It's tempting to say that the great Allen Toussaint is a musical phoenix who rose out of the ashes of a Katrina-ravaged New Orleans, but that's not really true. Toussaint wasn't reborn when his city was in ruins; people just started to wake up and take notice of him again in the wake of that tragedy. Participation in benefit concerts, a well-publicized collaboration with Elvis CostelloThe River In Reverse (Verve Forecast, 2006)and a Joe Henry-produced jazz albumThe Bright Mississippi (Nonesuch, 2009)featuring clarinetist Don Byron, trumpet Nicholas Payton, guitarist Marc Ribot and other heavyweights put him back in the spotlight where he belongs.
Toussaint's importance may be lost on many who don't dig deep into the credits in liner notes, but his role in shaping the New Orleans sound in the latter half of the twentieth century can't be overstated. His Midas-like touch bestowed musical riches upon Dr. John, The Meters, Lee Dorsey and countless others. He came to epitomize the earthy, funky, raw-yet-refined sound that came out of the Crescent City in the '60s, '70s and beyond, but his music moved far beyond the city limits.
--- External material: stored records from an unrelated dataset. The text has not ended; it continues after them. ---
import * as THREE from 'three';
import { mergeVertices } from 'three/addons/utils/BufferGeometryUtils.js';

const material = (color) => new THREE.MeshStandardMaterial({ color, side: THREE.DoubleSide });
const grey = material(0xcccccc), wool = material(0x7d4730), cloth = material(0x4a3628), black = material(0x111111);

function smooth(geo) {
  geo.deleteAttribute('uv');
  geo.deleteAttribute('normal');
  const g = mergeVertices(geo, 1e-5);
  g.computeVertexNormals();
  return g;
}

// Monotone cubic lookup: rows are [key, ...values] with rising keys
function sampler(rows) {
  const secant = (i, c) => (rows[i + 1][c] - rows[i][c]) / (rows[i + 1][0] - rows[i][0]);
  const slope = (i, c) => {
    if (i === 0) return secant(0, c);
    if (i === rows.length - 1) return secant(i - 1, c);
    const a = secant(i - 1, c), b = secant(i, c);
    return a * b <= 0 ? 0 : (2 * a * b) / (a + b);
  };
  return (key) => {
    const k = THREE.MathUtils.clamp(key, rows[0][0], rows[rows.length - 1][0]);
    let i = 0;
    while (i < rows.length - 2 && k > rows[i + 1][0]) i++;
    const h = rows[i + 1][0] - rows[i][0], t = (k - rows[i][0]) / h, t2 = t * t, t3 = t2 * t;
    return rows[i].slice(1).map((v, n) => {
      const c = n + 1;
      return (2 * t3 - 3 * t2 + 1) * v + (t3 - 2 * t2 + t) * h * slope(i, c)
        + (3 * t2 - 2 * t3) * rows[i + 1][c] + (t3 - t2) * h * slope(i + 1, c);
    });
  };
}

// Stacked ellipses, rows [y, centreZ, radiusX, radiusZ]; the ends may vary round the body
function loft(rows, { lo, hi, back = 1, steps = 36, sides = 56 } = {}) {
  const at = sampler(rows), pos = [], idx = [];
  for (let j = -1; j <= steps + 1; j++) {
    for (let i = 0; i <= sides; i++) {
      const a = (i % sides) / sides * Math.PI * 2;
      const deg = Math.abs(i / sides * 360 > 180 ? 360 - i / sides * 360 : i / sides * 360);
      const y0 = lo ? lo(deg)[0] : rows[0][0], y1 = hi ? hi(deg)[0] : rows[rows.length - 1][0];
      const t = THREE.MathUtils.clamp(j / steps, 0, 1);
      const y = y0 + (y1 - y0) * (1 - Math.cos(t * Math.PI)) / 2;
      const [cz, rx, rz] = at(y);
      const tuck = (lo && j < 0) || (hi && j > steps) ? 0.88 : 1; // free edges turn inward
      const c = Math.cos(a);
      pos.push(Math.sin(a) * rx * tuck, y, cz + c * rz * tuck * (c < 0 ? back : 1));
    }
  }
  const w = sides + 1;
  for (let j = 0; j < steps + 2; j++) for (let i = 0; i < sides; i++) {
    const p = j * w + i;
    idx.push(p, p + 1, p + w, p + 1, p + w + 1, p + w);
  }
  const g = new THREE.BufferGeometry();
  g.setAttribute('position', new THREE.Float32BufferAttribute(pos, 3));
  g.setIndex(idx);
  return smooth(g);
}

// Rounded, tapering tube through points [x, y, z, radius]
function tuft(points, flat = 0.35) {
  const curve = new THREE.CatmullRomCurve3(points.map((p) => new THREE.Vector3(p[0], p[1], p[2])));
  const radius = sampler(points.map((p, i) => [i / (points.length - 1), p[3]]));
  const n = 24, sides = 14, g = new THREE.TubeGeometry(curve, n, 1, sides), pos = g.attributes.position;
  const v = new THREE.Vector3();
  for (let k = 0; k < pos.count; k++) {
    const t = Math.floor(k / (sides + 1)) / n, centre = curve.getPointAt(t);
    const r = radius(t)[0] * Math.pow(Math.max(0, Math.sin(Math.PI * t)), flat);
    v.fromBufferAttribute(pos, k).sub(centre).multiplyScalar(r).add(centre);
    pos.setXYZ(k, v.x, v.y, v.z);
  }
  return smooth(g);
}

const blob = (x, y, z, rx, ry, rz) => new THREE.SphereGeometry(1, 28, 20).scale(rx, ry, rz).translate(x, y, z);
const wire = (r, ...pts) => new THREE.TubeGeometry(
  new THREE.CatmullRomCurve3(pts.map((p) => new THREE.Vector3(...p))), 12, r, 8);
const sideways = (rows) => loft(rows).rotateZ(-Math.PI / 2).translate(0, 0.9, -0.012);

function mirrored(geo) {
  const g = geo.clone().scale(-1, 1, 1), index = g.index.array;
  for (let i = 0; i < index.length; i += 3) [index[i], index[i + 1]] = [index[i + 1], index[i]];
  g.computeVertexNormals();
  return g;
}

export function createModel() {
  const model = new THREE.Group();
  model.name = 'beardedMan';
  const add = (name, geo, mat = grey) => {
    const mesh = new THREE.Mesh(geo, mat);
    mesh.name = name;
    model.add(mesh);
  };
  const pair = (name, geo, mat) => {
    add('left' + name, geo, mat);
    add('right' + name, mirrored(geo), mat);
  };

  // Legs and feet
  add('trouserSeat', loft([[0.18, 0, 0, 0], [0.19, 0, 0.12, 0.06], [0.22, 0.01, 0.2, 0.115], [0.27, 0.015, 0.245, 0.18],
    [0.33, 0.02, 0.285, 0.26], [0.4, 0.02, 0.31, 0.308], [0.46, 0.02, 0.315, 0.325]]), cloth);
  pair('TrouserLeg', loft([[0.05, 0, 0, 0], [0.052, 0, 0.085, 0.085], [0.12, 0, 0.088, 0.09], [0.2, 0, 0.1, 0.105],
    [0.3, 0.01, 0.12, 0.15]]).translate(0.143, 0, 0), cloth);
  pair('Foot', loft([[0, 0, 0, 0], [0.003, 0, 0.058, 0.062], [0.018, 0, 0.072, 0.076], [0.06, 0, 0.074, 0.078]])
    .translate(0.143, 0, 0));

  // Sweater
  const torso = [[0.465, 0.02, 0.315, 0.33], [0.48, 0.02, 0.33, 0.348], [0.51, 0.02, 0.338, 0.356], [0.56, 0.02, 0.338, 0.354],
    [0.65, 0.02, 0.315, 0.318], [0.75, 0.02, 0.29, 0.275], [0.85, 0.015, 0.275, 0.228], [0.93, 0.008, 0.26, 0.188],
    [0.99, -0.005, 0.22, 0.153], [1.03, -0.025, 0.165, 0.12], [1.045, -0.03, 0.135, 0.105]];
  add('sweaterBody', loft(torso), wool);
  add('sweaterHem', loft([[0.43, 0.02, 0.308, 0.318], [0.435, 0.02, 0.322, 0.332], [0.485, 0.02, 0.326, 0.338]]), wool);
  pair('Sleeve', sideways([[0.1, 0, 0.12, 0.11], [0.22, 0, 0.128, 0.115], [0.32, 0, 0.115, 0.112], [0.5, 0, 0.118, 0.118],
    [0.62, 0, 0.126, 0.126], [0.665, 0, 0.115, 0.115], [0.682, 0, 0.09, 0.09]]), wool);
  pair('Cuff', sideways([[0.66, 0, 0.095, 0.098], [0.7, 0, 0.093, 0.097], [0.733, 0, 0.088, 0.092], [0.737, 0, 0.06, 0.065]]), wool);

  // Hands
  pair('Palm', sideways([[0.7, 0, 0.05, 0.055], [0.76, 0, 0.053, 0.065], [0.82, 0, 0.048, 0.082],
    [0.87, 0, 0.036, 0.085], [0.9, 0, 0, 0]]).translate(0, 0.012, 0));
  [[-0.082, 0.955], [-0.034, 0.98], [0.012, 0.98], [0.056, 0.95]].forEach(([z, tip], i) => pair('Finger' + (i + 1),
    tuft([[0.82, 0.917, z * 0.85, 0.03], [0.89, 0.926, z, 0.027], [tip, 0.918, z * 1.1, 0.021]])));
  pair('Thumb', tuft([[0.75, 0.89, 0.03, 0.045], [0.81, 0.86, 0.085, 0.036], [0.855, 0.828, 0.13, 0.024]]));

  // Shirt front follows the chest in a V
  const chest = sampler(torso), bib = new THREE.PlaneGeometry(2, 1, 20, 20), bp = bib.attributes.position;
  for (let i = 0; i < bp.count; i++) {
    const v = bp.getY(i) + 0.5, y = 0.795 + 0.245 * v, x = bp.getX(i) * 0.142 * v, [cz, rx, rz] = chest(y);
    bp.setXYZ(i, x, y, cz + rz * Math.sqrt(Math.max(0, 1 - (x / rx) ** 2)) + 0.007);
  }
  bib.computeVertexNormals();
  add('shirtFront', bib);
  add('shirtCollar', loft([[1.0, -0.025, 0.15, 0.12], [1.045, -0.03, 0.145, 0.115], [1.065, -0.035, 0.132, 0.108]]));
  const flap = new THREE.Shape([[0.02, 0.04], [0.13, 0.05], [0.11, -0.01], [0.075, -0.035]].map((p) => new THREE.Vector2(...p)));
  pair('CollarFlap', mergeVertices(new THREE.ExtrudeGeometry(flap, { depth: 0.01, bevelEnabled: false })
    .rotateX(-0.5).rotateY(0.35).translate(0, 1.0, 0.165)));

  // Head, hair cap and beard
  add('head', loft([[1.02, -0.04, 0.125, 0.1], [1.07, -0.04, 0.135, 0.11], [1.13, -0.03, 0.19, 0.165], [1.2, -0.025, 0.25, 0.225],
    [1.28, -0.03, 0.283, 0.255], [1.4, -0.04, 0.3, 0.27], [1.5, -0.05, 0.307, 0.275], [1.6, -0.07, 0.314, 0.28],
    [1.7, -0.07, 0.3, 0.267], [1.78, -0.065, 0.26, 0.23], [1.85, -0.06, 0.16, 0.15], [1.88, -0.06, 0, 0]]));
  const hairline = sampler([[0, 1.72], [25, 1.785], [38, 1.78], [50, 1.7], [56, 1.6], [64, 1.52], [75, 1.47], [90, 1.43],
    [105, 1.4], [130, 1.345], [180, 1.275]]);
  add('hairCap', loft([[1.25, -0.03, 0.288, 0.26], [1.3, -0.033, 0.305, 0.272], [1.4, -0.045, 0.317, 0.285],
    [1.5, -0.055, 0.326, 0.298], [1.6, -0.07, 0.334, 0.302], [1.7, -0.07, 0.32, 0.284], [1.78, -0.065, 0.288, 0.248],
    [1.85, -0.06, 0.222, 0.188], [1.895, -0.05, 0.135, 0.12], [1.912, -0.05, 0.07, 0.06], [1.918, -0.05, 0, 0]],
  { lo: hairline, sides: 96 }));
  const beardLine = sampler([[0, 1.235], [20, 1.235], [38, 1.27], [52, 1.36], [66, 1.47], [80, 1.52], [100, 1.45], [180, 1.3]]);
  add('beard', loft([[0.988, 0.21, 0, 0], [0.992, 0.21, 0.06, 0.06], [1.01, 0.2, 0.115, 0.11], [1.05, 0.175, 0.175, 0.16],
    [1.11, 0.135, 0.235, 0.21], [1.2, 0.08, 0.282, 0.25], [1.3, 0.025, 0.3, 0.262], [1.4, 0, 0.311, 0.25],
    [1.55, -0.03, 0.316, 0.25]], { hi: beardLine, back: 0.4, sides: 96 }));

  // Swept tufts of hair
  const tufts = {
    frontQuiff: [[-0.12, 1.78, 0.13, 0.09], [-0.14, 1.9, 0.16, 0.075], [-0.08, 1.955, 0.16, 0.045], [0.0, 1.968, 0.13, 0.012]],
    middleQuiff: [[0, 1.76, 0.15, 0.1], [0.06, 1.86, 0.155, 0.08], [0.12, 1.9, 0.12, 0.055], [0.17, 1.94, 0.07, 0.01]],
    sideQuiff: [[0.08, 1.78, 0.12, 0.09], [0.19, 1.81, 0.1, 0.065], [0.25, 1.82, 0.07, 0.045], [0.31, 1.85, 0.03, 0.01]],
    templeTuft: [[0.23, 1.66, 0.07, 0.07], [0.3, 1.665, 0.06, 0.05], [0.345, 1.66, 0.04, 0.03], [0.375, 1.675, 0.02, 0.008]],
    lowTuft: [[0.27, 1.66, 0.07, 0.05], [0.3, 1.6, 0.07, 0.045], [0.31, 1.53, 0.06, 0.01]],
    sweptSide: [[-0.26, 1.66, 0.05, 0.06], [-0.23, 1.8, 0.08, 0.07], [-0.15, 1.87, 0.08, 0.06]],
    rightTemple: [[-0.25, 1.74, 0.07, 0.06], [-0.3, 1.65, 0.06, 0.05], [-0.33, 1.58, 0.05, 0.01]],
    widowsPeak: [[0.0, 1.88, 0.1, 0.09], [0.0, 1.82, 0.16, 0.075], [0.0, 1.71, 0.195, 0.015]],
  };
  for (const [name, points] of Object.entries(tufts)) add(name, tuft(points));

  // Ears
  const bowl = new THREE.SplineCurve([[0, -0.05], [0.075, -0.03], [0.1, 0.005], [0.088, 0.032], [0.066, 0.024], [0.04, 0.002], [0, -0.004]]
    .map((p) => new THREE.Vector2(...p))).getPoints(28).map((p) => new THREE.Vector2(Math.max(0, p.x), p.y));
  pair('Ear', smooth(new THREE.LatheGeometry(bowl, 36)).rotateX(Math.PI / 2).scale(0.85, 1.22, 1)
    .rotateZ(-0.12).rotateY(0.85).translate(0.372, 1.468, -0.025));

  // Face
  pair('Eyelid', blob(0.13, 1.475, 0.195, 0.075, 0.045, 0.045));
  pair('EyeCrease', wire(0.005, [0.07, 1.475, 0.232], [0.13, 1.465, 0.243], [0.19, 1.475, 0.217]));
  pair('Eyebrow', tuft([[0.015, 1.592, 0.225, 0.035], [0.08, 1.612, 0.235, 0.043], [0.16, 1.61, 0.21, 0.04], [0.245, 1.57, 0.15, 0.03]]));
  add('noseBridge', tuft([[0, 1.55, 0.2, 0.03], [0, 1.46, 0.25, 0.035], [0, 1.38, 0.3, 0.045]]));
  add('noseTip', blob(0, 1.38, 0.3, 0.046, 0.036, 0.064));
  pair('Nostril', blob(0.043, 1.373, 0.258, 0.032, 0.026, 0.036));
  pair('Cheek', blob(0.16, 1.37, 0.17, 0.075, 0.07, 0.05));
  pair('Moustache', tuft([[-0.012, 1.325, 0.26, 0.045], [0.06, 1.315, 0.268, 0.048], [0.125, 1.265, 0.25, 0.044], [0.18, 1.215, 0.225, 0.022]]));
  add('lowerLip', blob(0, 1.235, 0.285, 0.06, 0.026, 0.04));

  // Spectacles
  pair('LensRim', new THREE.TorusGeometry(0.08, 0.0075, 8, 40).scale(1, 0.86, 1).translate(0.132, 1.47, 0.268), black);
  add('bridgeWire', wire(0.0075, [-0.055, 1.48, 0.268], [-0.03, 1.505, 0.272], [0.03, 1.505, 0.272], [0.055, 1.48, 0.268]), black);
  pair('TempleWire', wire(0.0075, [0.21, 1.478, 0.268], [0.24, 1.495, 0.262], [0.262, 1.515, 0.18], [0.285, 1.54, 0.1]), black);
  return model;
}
Everybody from Little Feat to Devo has covered his work, paying tribute to Toussaint in some small way, and now, Swingadelic gives him an album-length nod with Toussaintville.
This little big band made a big splash with a salute to the music of oft-overlooked pianist Duke PearsonThe Other Duke (Zoho Music, 2011)and they turn their attention to an ivory tickler of a different sort here. A fifteen song program finds the band delving into Toussaint songs both well-known and obscure with mixed results; the Pearson book fit them like a tailored suit, but Toussaint's far more diverse catalog proves harder to squeeze into.
Toussaintville doesn't discriminate when it comes to instrumentals and vocal numbers, which is a good idea in theory when paying tribute to this particular figure, but too much of the vocal weight is placed on the shoulders of pianist John Bauers; he's a firm and focused presence on the 88s, but his vocals don't always fit the surroundings they inhabit. The strongest vocal performances come from Queen Esther ("Ruler Of My Heart") and Rob Paparozzi ("Fairchild"), who both deserve more space.
Swingadelic tends to do better on the instrumental side of the equation, causing a fun ruckus on "Java," finding the right groove on "Get Out Of My Life, Woman," and turning up the heat on "Everything I Do Gonna Be Funky." They even manage to strip "Whipped Cream" of its hackneyed elements, giving it a down-south-on-a-riverboat quality. Another winner is the little known "Up The Creek," which comfortably sways in the rhythmic breeze; these songs capture Swingadelic capturing Toussaint better than the rest.
Night People; Southern Nights; What Do You Want The Girl To Do; Yes We Can Can; On Your Way Down; Java; Ruler Of My Heart; Get Out Of My Life, Woman; Sneaking Sally Through The Alley; Everything I Do Gonna Be Funky; Working In A Coalmine; Whipped Cream; Fairchild; Up The Creek; Mr. Toussaint.
Audrey Welber: alto saxophone, clarinet; Paul Carlon: tenor saxophone (5, 7, 8, 10, 14), soprano saxophone; Jeff Hackworth: tenor saxophone, baritone saxophone (5, 7, 8, 10, 14), John DiSanto: baritone saxophone; Albert Leusink: trumpet; Carlos Francis: trumpet; Rob Susman: trombone; Rob Edwards: trombone; Neal Pawley: trombone, vocals (5); Boo Reiners: guitar; John Bauers: piano, organ, vocals (1-3, 9, 11, 15); Dave Post: bass; Jason Pharr: drums; Jimmy Coleman: drums (5, 7, 8, 10, 14); Queen Esther: vocals (7); Rob Paparozzi: vocals (13).
We sent a confirmation message to . Look for it, then click the link to activate your account. If you don’t see the email in your inbox, check your spam, bulk or promotions folder.
Thanks for joining the All About Jazz community!